Tuesday, 29 April 2008

Muscle Soreness - Eccentric Contraction

We have all felt that muscle soreness feeling a day or so after training yet many of us do not know what it is and what impact it is having on our body.

The official term for this muscless soreness is actually "Delayed onset muscle soreness", it is called this because the soreness can occur up to three days after training. The sore feeling that occurs can be local to the area you have trained (the chest after bench pressing for example) or can be felt on multiple muscle groups (back and legs after deadlifts for example).

Scientists previously thought this sore feeling was due to a build up in lactic acid within the muscles that were trained but this theory has been pushed aside by a new theory on muscle soreness. The reason that this theory does not hold and was pushed aside is because lactic acid does not last long in a specific area and disperses not long after exercise.

The new theory is that the muscle soreness a weight trainer (powerlifter or bodybuilder) may feel is due to pushing the body slightly further than the accustomed training levels it is used to. This causes tiny tears in the muscle fibres through something called eccentric contraction.

What is Eccentric Contraction?

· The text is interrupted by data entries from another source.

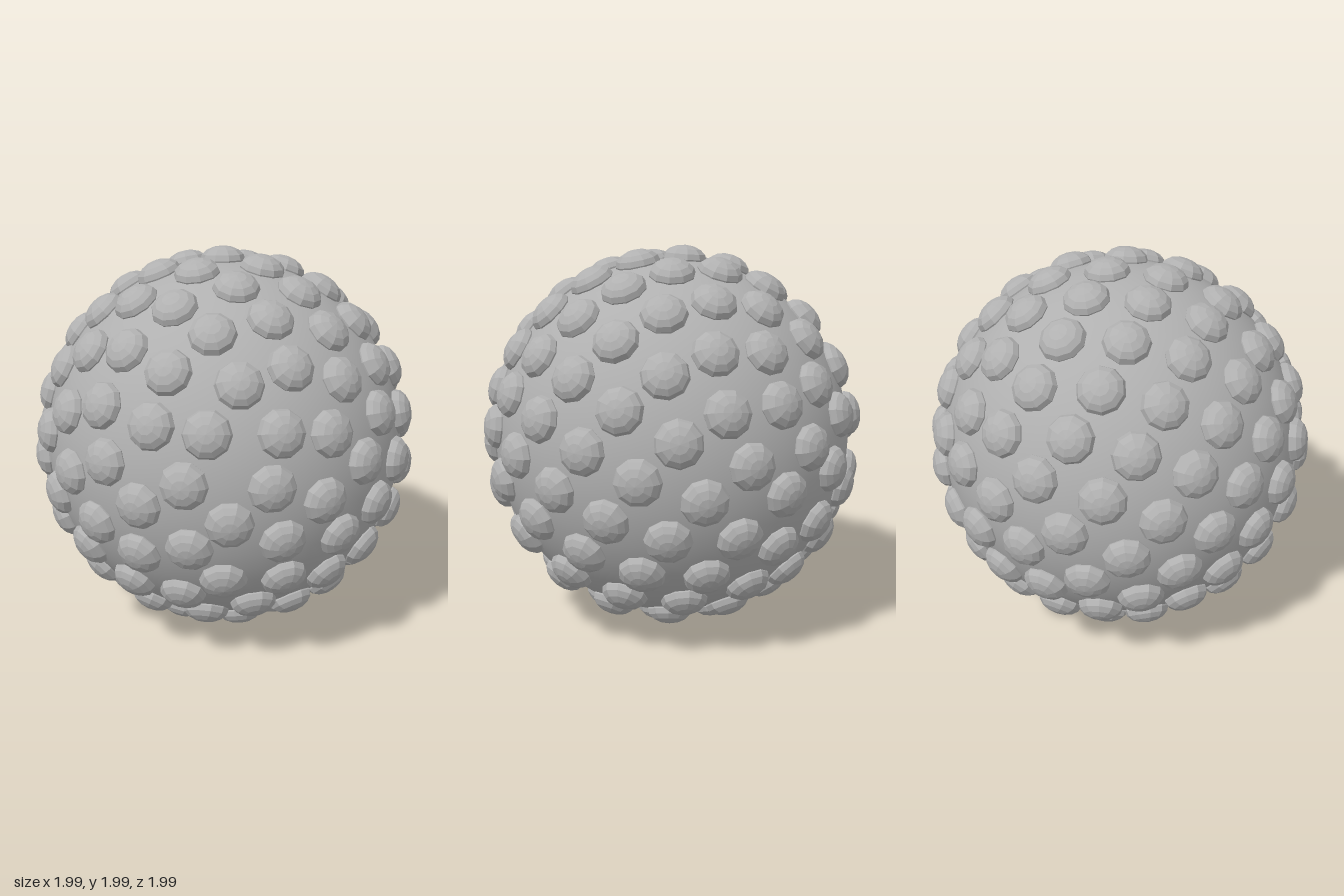
import * as THREE from 'three';

const BALL_RADIUS = 0.93;
const STUD_COUNT = 150;
const STUD_RADIUS = 0.115;
const STUD_HEIGHT = 0.071;

// Evenly spread unit directions on a golden-angle spiral running from +z to -z
function spiralDirection(i, count) {
  const k = i + 0.5;
  const polar = Math.acos(1 - (2 * k) / count);
  const turn = Math.PI * (1 + Math.sqrt(5)) * k;
  return new THREE.Vector3(
    Math.cos(turn) * Math.sin(polar),
    Math.sin(turn) * Math.sin(polar),
    Math.cos(polar)
  );
}

export function createModel() {
  const model = new THREE.Group();
  model.name = 'studdedBall';

  const grey = new THREE.MeshStandardMaterial({ color: 0xb0b0b0 });
  grey.name = 'grey';
  // Same grey, faceted for the low-poly studs
  const greyFaceted = grey.clone();
  greyFaceted.name = 'grey faceted';
  greyFaceted.flatShading = true;

  // Smooth core
  const ball = new THREE.Mesh(new THREE.SphereGeometry(BALL_RADIUS, 64, 32), grey);
  ball.name = 'ball';
  ball.position.y = 1;
  model.add(ball);

  // Flattened ten-sided domes, pole facing outwards along +z
  const studGeometry = new THREE.SphereGeometry(STUD_RADIUS, 10, 8);
  studGeometry.rotateX(Math.PI / 2);
  studGeometry.scale(1, 1, STUD_HEIGHT / STUD_RADIUS);

  const studs = new THREE.Group();
  studs.name = 'studs';
  studs.position.y = 1;
  const outward = new THREE.Vector3(0, 0, 1);
  for (let i = 0; i < STUD_COUNT; i++) {
    const direction = spiralDirection(i, STUD_COUNT);
    const stud = new THREE.Mesh(studGeometry, greyFaceted);
    stud.name = 'stud';
    stud.position.copy(direction).multiplyScalar(BALL_RADIUS);
    stud.quaternion.setFromUnitVectors(outward, direction);
    studs.add(stud);
  }
  model.add(studs);

  return model;
}
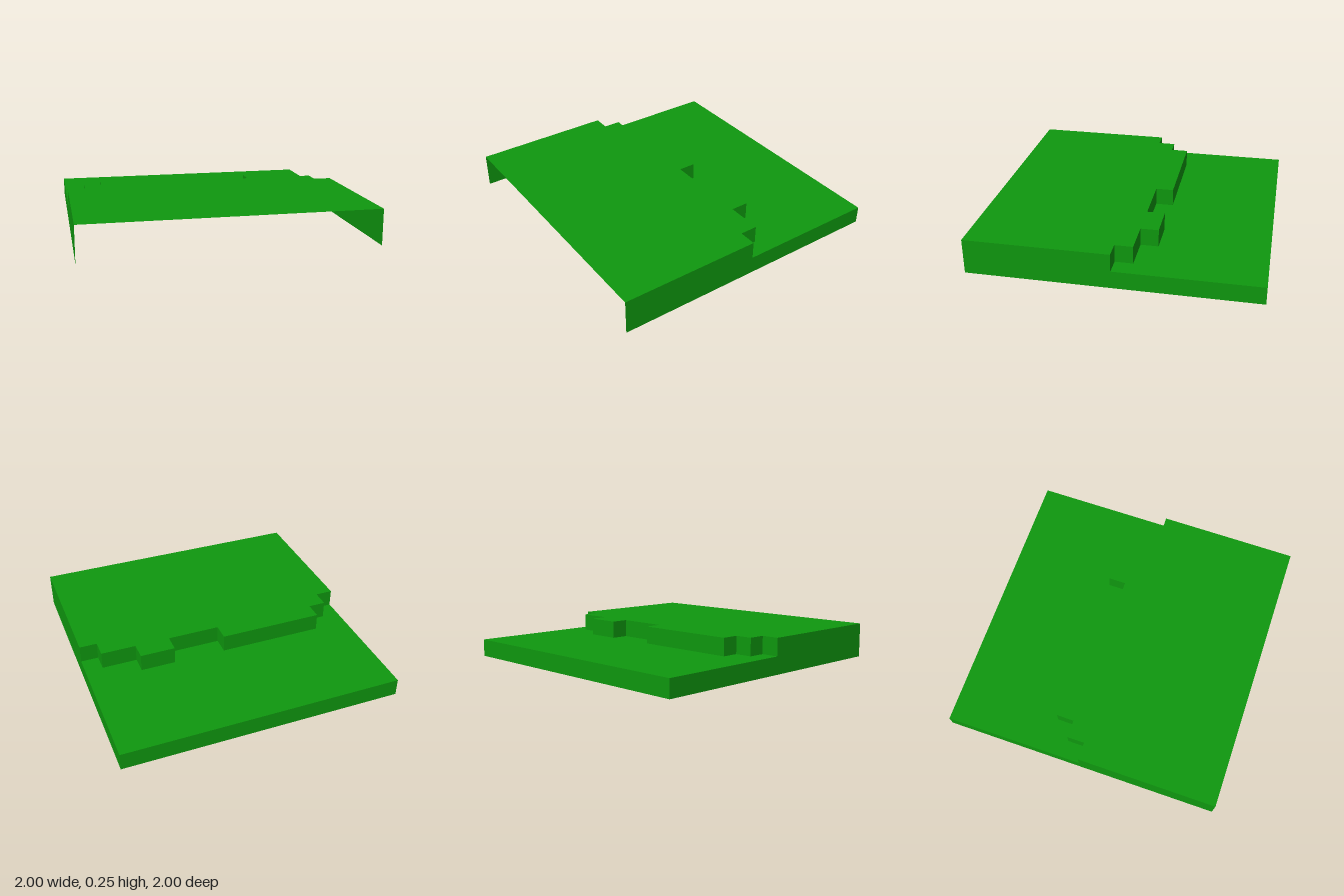
import * as THREE from 'three';

const LOW = 0.125, HIGH = 0.25;

// Stepped edge between the two levels, as [x, z] from -x to +x
const EDGE = [
  [-1, 0], [-0.875, 0], [-0.875, -0.125], [-0.75, -0.125], [-0.75, -0.25],
  [0, -0.25], [0, -0.125], [0.375, -0.125], [0.375, -0.25], [0.625, -0.25],
  [0.625, -0.125], [0.875, -0.125], [0.875, 0], [1, 0],
];

export function createModel() {
  const group = new THREE.Group();
  const green = new THREE.MeshStandardMaterial({ color: 0x0f980f, side: THREE.DoubleSide });
  green.name = 'grass green';

  const add = (name, geometry, parent = group) => {
    const mesh = new THREE.Mesh(geometry, green);
    mesh.name = name;
    parent.add(mesh);
    return mesh;
  };
  const flat = (points) =>
    new THREE.ShapeGeometry(new THREE.Shape(points.map(([a, b]) => new THREE.Vector2(a, b))));

  // Horizontal surface from an [x, z] outline
  const ground = (name, outline, y) =>
    add(name, flat(outline.map(([x, z]) => [x, -z])).rotateX(-Math.PI / 2).translate(0, y, 0));

  ground('upperGround', [...EDGE, [1, 1], [-1, 1]], HIGH);
  ground('lowerGround', [...EDGE, [1, -1], [-1, -1]], LOW);

  // Upright wall whose outer face looks to the back when a is on the -x side of b
  const wall = (name, a, b, y0, y1, parent) => {
    const dx = a[0] - b[0], dz = a[1] - b[1];
    const geometry = new THREE.PlaneGeometry(Math.hypot(dx, dz), y1 - y0)
      .rotateY(Math.atan2(-dz, dx))
      .translate((a[0] + b[0]) / 2, (y0 + y1) / 2, (a[1] + b[1]) / 2);
    return add(name, geometry, parent);
  };

  // Cliff faces along the stepped edge
  const cliff = new THREE.Group();
  cliff.name = 'cliff';
  group.add(cliff);
  for (let i = 0; i < EDGE.length - 1; i++) {
    wall('cliffFace' + (i + 1), EDGE[i], EDGE[i + 1], LOW, HIGH, cliff);
  }

  // Outer walls; front and underside stay open
  wall('backWall', [-1, -1], [1, -1], 0, LOW);
  const profile = [[1, 0], [1, HIGH], [0, HIGH], [0, LOW], [-1, LOW], [-1, 0]];
  for (const side of [1, -1]) {
    add(side > 0 ? 'leftWall' : 'rightWall',
      flat(profile.map(([z, y]) => [-side * z, y])).rotateY(side * Math.PI / 2).translate(side, 0, 0));
  }

  return group;
}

When lifting a weight that produces greater force than that of the muscle lifting it (in laymans terms lifting heavy weights you find difficult to lift) the tension causes the muscle to elongate.

What this means is that as you're lifting a weight your muscle is not only lifting the weight. By elongating itself the muscle is acting as a decelerate for the joint so towards the end of your lifting movement the joint is not pulled by the muscle contraction, but rather protected as the muscle controls how you position the weight.

Example: Squat

When you have moved in to the squat position then move to stand up again your muscle elongates towards the end of the movement to compensate for the heavy load you are lifting and act as a decelerate for the joints to stop them being pulled in the direction of the muscle contraction.

When muscles are put under extensive eccentric loading, as caused by weight lifting, small tears occur in the muscle fibres which causes your muscle soreness.

What does this mean to me?

What this means is that the soreness you are feeling is positive as you have pushed your body and now it is going to repair stronger, in essence this is what a weight lifter is trying to achieve. Every time you train you are tearing your muscles slightly and they rebuild stronger.

What this does mean is that you should not train the muscle group that is sore until the soreness subsides as you could overtrain causing a negative impact on the muscle. This means breaking up your training schedule to compensate (train one day, have a day off the next for example).

When you first start weight lifting in the gym you will expect to feel sore for the first few times you train as your muscles gets used to the movements you are doing. Over time you will not feel the soreness as much as the muscles know the movements so will not get delayed onset muscless soreness through eccentric contraction so easily.